-- Opening Marker --

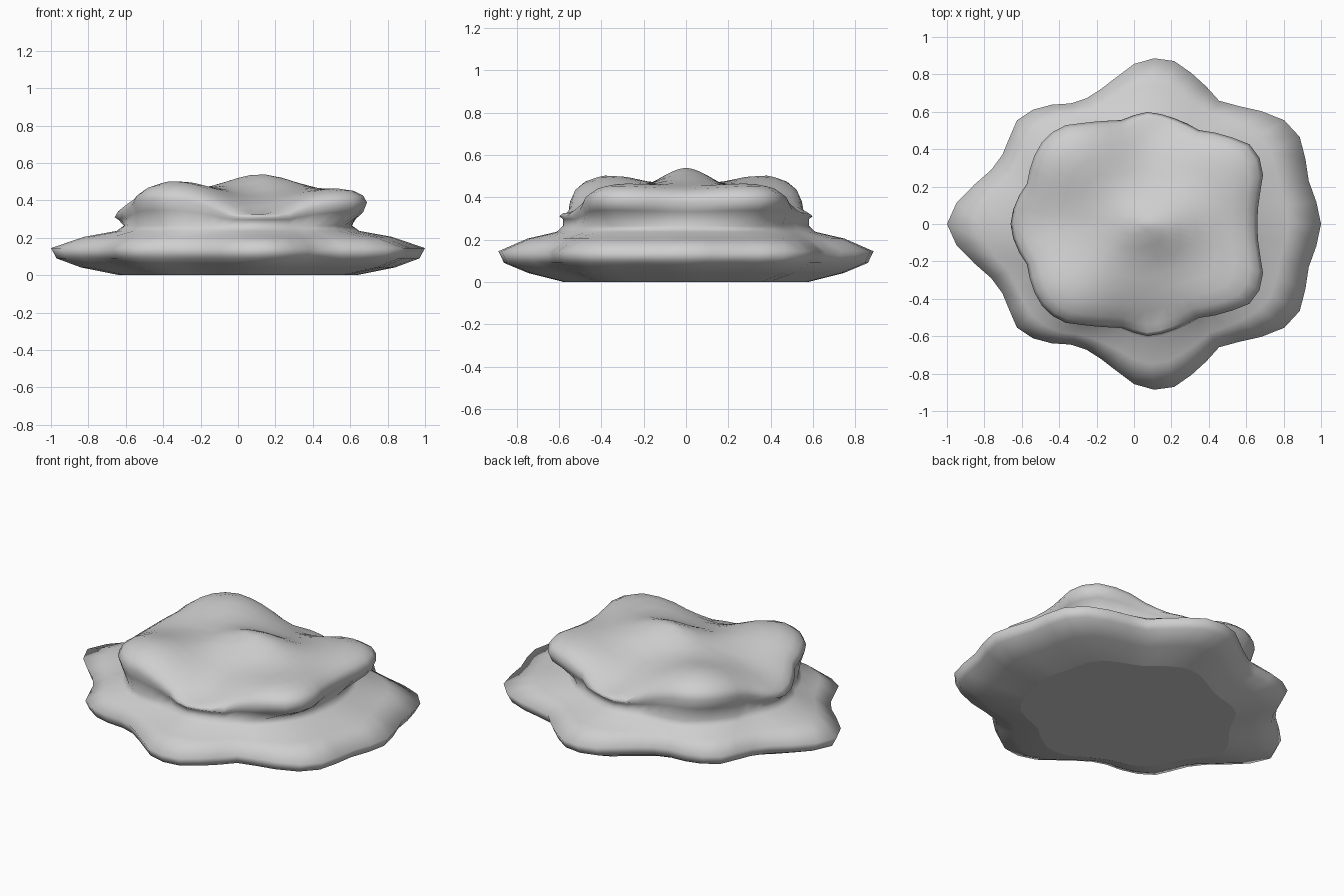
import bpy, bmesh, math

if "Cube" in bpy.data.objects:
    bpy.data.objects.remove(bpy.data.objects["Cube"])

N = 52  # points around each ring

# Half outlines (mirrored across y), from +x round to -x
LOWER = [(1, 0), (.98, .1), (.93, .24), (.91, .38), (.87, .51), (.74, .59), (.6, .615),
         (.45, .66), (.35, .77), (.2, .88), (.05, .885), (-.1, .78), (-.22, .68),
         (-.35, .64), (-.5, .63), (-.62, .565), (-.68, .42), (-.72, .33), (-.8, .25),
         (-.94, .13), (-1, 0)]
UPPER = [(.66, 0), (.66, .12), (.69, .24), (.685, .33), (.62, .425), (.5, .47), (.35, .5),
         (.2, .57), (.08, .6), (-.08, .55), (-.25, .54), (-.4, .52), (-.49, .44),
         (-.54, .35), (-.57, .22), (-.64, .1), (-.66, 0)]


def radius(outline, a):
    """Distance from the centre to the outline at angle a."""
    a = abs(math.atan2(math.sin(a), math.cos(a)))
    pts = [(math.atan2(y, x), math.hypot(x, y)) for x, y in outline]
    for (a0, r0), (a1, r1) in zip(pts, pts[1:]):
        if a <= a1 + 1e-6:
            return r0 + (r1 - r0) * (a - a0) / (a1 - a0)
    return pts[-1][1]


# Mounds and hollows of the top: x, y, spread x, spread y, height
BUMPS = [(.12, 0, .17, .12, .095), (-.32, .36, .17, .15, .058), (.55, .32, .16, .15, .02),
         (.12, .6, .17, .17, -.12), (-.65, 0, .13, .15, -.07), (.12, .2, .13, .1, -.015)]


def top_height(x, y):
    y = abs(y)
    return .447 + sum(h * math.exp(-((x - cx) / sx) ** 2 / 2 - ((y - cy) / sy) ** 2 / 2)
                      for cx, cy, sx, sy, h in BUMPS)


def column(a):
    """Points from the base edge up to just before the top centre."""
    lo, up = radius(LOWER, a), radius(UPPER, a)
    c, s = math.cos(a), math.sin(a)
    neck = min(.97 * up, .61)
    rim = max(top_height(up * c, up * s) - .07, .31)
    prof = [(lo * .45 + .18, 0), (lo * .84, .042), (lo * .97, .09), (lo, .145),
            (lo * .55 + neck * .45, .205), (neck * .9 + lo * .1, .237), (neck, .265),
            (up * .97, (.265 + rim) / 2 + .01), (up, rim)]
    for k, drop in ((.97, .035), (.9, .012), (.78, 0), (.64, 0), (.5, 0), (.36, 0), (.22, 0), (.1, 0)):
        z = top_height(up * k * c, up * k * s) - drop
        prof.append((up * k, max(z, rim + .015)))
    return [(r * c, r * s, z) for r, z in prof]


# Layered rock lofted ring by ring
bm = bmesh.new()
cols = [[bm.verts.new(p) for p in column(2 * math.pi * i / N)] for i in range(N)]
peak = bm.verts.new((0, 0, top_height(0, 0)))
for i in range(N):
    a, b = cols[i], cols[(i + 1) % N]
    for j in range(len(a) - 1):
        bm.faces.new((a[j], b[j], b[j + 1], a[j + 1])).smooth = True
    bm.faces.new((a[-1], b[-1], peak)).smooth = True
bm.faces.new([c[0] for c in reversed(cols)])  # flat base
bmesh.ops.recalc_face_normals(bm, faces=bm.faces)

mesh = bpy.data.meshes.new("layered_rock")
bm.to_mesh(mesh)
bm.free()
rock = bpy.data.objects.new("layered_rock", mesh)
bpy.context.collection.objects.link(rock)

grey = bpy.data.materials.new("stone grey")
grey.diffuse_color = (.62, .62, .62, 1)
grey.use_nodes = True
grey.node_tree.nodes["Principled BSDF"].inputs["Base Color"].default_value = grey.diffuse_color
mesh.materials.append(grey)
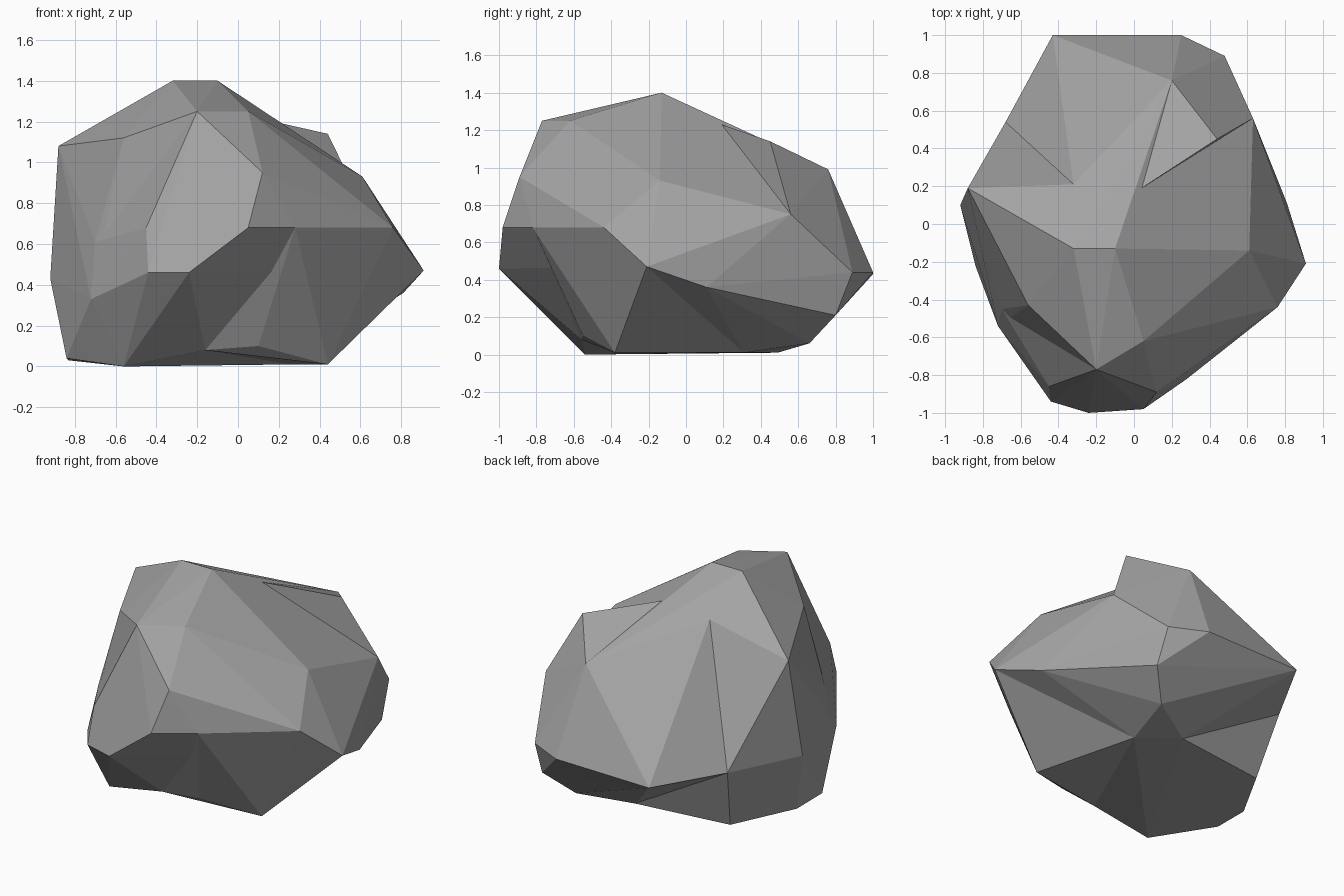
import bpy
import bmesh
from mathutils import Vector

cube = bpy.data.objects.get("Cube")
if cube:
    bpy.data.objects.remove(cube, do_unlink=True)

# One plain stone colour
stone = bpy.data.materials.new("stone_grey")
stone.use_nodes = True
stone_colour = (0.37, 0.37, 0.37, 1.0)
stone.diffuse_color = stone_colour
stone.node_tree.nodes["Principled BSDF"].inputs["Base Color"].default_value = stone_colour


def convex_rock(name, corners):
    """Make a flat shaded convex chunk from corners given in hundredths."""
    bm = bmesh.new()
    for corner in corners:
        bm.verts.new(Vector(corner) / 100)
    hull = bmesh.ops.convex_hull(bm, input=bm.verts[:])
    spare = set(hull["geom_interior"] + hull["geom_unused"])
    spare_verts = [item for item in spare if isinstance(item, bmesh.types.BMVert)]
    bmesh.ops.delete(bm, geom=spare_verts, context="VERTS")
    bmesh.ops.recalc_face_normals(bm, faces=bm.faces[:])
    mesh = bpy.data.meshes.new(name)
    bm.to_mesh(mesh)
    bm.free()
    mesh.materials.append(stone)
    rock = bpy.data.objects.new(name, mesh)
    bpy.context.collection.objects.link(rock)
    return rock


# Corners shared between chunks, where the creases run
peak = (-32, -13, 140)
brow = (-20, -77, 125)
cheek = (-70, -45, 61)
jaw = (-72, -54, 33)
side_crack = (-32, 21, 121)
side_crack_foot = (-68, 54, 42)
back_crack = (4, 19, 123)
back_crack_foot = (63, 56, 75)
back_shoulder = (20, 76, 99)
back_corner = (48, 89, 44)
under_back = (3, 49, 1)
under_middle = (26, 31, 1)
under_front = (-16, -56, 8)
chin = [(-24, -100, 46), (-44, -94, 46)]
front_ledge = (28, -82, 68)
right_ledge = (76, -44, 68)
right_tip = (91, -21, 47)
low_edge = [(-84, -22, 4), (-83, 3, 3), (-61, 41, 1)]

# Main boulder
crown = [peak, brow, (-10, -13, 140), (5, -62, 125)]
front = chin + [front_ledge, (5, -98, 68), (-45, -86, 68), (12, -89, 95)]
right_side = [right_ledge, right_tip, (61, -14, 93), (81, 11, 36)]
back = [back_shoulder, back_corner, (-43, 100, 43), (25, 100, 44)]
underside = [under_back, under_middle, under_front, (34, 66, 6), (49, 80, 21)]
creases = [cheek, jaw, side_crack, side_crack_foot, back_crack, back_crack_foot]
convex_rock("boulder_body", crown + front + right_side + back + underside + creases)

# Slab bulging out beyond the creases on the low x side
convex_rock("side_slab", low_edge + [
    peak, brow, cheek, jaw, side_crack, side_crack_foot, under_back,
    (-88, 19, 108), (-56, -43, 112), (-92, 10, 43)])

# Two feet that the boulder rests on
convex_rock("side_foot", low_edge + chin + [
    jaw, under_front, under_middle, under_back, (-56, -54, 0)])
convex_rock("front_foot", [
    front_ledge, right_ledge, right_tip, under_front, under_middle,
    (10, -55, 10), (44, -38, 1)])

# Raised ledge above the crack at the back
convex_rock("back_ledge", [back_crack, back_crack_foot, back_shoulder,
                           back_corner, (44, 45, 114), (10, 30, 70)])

-- Closing Marker --

## Your goal
Your copy should hold only the lines above from the one containing "prof = [(lo" through the one containing "stone.use_nodes = True", exactly as written and free of pictures.

## Written answer
    prof = [(lo * .45 + .18, 0), (lo * .84, .042), (lo * .97, .09), (lo, .145),
            (lo * .55 + neck * .45, .205), (neck * .9 + lo * .1, .237), (neck, .265),
            (up * .97, (.265 + rim) / 2 + .01), (up, rim)]
    for k, drop in ((.97, .035), (.9, .012), (.78, 0), (.64, 0), (.5, 0), (.36, 0), (.22, 0), (.1, 0)):
        z = top_height(up * k * c, up * k * s) - drop
        prof.append((up * k, max(z, rim + .015)))
    return [(r * c, r * s, z) for r, z in prof]


# Layered rock lofted ring by ring
bm = bmesh.new()
cols = [[bm.verts.new(p) for p in column(2 * math.pi * i / N)] for i in range(N)]
peak = bm.verts.new((0, 0, top_height(0, 0)))
for i in range(N):
    a, b = cols[i], cols[(i + 1) % N]
    for j in range(len(a) - 1):
        bm.faces.new((a[j], b[j], b[j + 1], a[j + 1])).smooth = True
    bm.faces.new((a[-1], b[-1], peak)).smooth = True
bm.faces.new([c[0] for c in reversed(cols)])  # flat base
bmesh.ops.recalc_face_normals(bm, faces=bm.faces)

mesh = bpy.data.meshes.new("layered_rock")
bm.to_mesh(mesh)
bm.free()
rock = bpy.data.objects.new("layered_rock", mesh)
bpy.context.collection.objects.link(rock)

grey = bpy.data.materials.new("stone grey")
grey.diffuse_color = (.62, .62, .62, 1)
grey.use_nodes = True
grey.node_tree.nodes["Principled BSDF"].inputs["Base Color"].default_value = grey.diffuse_color
mesh.materials.append(grey)
import bpy
import bmesh
from mathutils import Vector

cube = bpy.data.objects.get("Cube")
if cube:
    bpy.data.objects.remove(cube, do_unlink=True)

# One plain stone colour
stone = bpy.data.materials.new("stone_grey")
stone.use_nodes = True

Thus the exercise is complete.